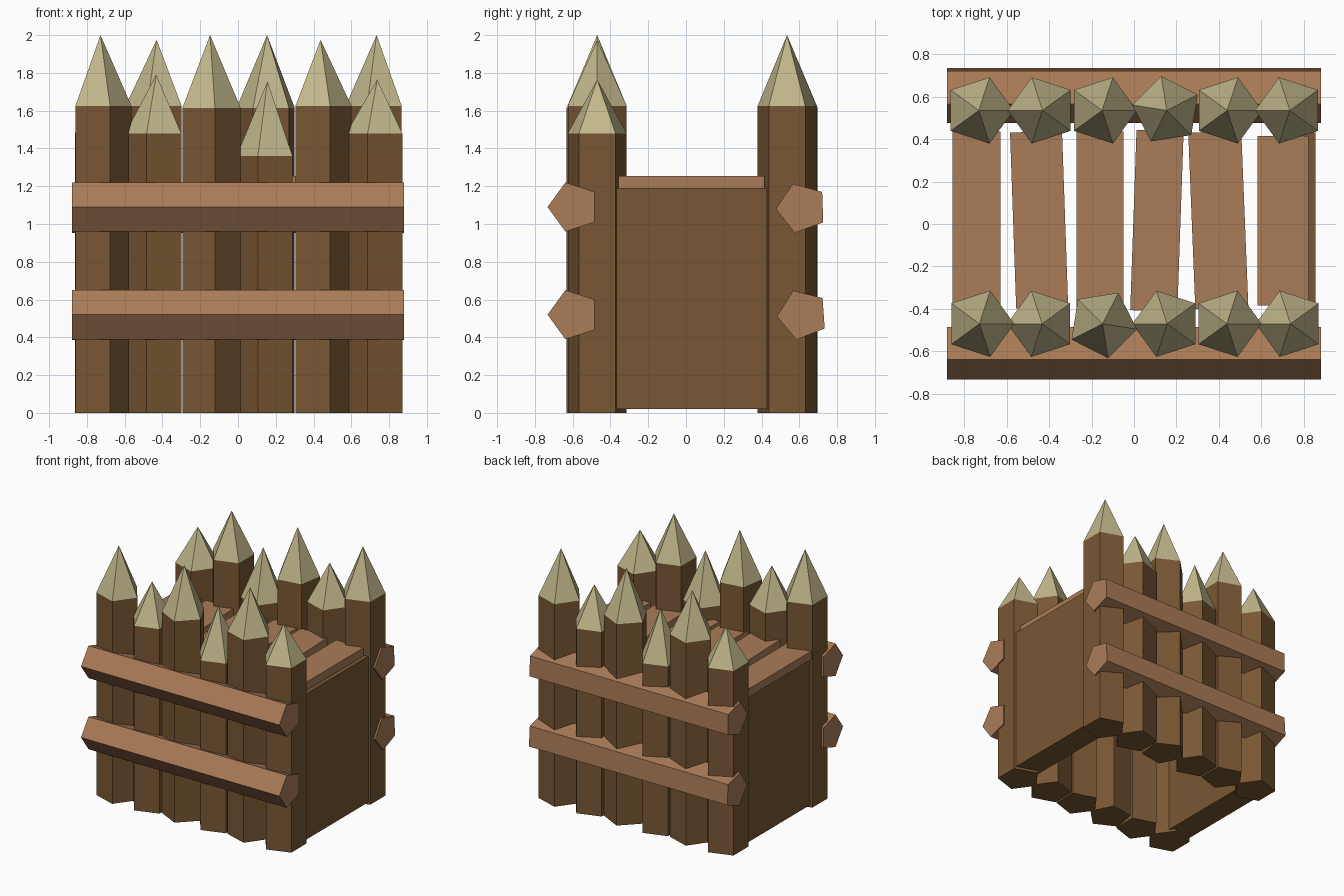
import bpy, bmesh
from math import radians, cos, sin, pi
from mathutils import Vector

if "Cube" in bpy.data.objects:
    bpy.data.objects.remove(bpy.data.objects["Cube"])


def material(name, rgb):
    m = bpy.data.materials.new(name)
    m.diffuse_color = (*rgb, 1)
    m.use_nodes = True
    m.node_tree.nodes["Principled BSDF"].inputs["Base Color"].default_value = m.diffuse_color
    return m


BARK = material("dark_wood", (0.19, 0.095, 0.033))
PLANK = material("light_wood", (0.40, 0.20, 0.095))
TIP = material("cut_wood", (0.54, 0.48, 0.26))


def finish(name, bm, mat):
    bmesh.ops.recalc_face_normals(bm, faces=bm.faces[:])
    me = bpy.data.meshes.new(name)
    bm.to_mesh(me)
    bm.free()
    me.materials.append(mat)
    ob = bpy.data.objects.new(name, me)
    bpy.context.collection.objects.link(ob)
    return ob


def ring(r, deg):
    """Five points of a pentagon with its first corner at angle deg."""
    return [(r * cos(radians(deg) + i * 2 * pi / 5),
             r * sin(radians(deg) + i * 2 * pi / 5)) for i in range(5)]


def extrude(name, points, direction, mat):
    bm = bmesh.new()
    f = bm.faces.new([bm.verts.new(p) for p in points])
    top = bmesh.ops.extrude_face_region(bm, geom=[f], use_keep_orig=True)["geom"]
    bmesh.ops.translate(bm, vec=Vector(direction),
                        verts=[v for v in top if isinstance(v, bmesh.types.BMVert)])
    return finish(name, bm, mat)


def stake(name, x, y, deg, shoulder, apex):
    pts = [(x + a, y + b) for a, b in ring(0.164, deg)]
    extrude(name, [(a, b, 0) for a, b in pts], (0, 0, shoulder), BARK)
    bm = bmesh.new()
    base = [bm.verts.new((a, b, shoulder)) for a, b in pts]
    peak = bm.verts.new((x, y, apex))
    bm.faces.new(base)
    for i in range(5):
        bm.faces.new((base[i], base[(i + 1) % 5], peak))
    finish(name + "_tip", bm, TIP)


def box(name, center, size, mat, deg=0):
    bm = bmesh.new()
    bmesh.ops.create_cube(bm, size=1)
    bmesh.ops.scale(bm, vec=size, verts=bm.verts[:])
    ob = finish(name, bm, mat)
    ob.location = center
    ob.rotation_euler.z = radians(deg)
    return ob


# Stakes: x, corner angle, shoulder height, tip height (front row)
stakes = [(-0.728, 0, 1.625, 2.0), (-0.433, 180, 1.48, 1.79),
          (-0.148, -9, 1.615, 2.0), (0.156, 180, 1.36, 1.755),
          (0.437, 0, 1.625, 1.975), (0.737, 180, 1.48, 1.765)]
for i, (x, deg, shoulder, apex) in enumerate(stakes):
    stake(f"front_stake_{i + 1}", x, -0.47, deg, shoulder, apex)
    # the back row is the front row turned half way round
    stake(f"back_stake_{i + 1}", -x + 0.006, 0.535, deg + 180, shoulder, apex)

# Cross rails
for name, y, z, deg in [("front_rail_low", -0.596, 0.52, 180),
                        ("front_rail_high", -0.596, 1.09, 180),
                        ("back_rail_low", 0.618, 0.52, 184),
                        ("back_rail_high", 0.613, 1.085, 182)]:
    extrude(name, [(-0.88, y + a, z + b) for a, b in ring(0.137, deg)],
            (1.76, 0, 0), PLANK)

# End walls
box("right_wall", (0.755, 0.03, 0.605), (0.2, 0.8, 1.17), BARK)
box("left_wall", (-0.745, 0.035, 0.605), (0.2, 0.8, 1.17), BARK)

# Walkway planks: x, y, width, length, turn
planks = [(-0.742, 0.02, 0.225, 0.83, 0), (-0.447, 0.02, 0.245, 0.83, 2),
          (-0.16, 0.02, 0.222, 0.83, 0), (0.108, 0.015, 0.222, 0.85, -2),
          (0.397, 0.02, 0.25, 0.83, 2.3), (0.702, 0.015, 0.24, 0.8, 0)]
for i, (x, y, w, l, deg) in enumerate(planks):
    box(f"walkway_plank_{i + 1}", (x, y, 1.222), (w, l, 0.066), PLANK, deg)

• **Exercise**:
Which lines in the records above include the word "shoulder"? Copy them out.

• **Task answer**:
def stake(name, x, y, deg, shoulder, apex):
    extrude(name, [(a, b, 0) for a, b in pts], (0, 0, shoulder), BARK)
    base = [bm.verts.new((a, b, shoulder)) for a, b in pts]
# Stakes: x, corner angle, shoulder height, tip height (front row)
for i, (x, deg, shoulder, apex) in enumerate(stakes):
    stake(f"front_stake_{i + 1}", x, -0.47, deg, shoulder, apex)
    stake(f"back_stake_{i + 1}", -x + 0.006, 0.535, deg + 180, shoulder, apex)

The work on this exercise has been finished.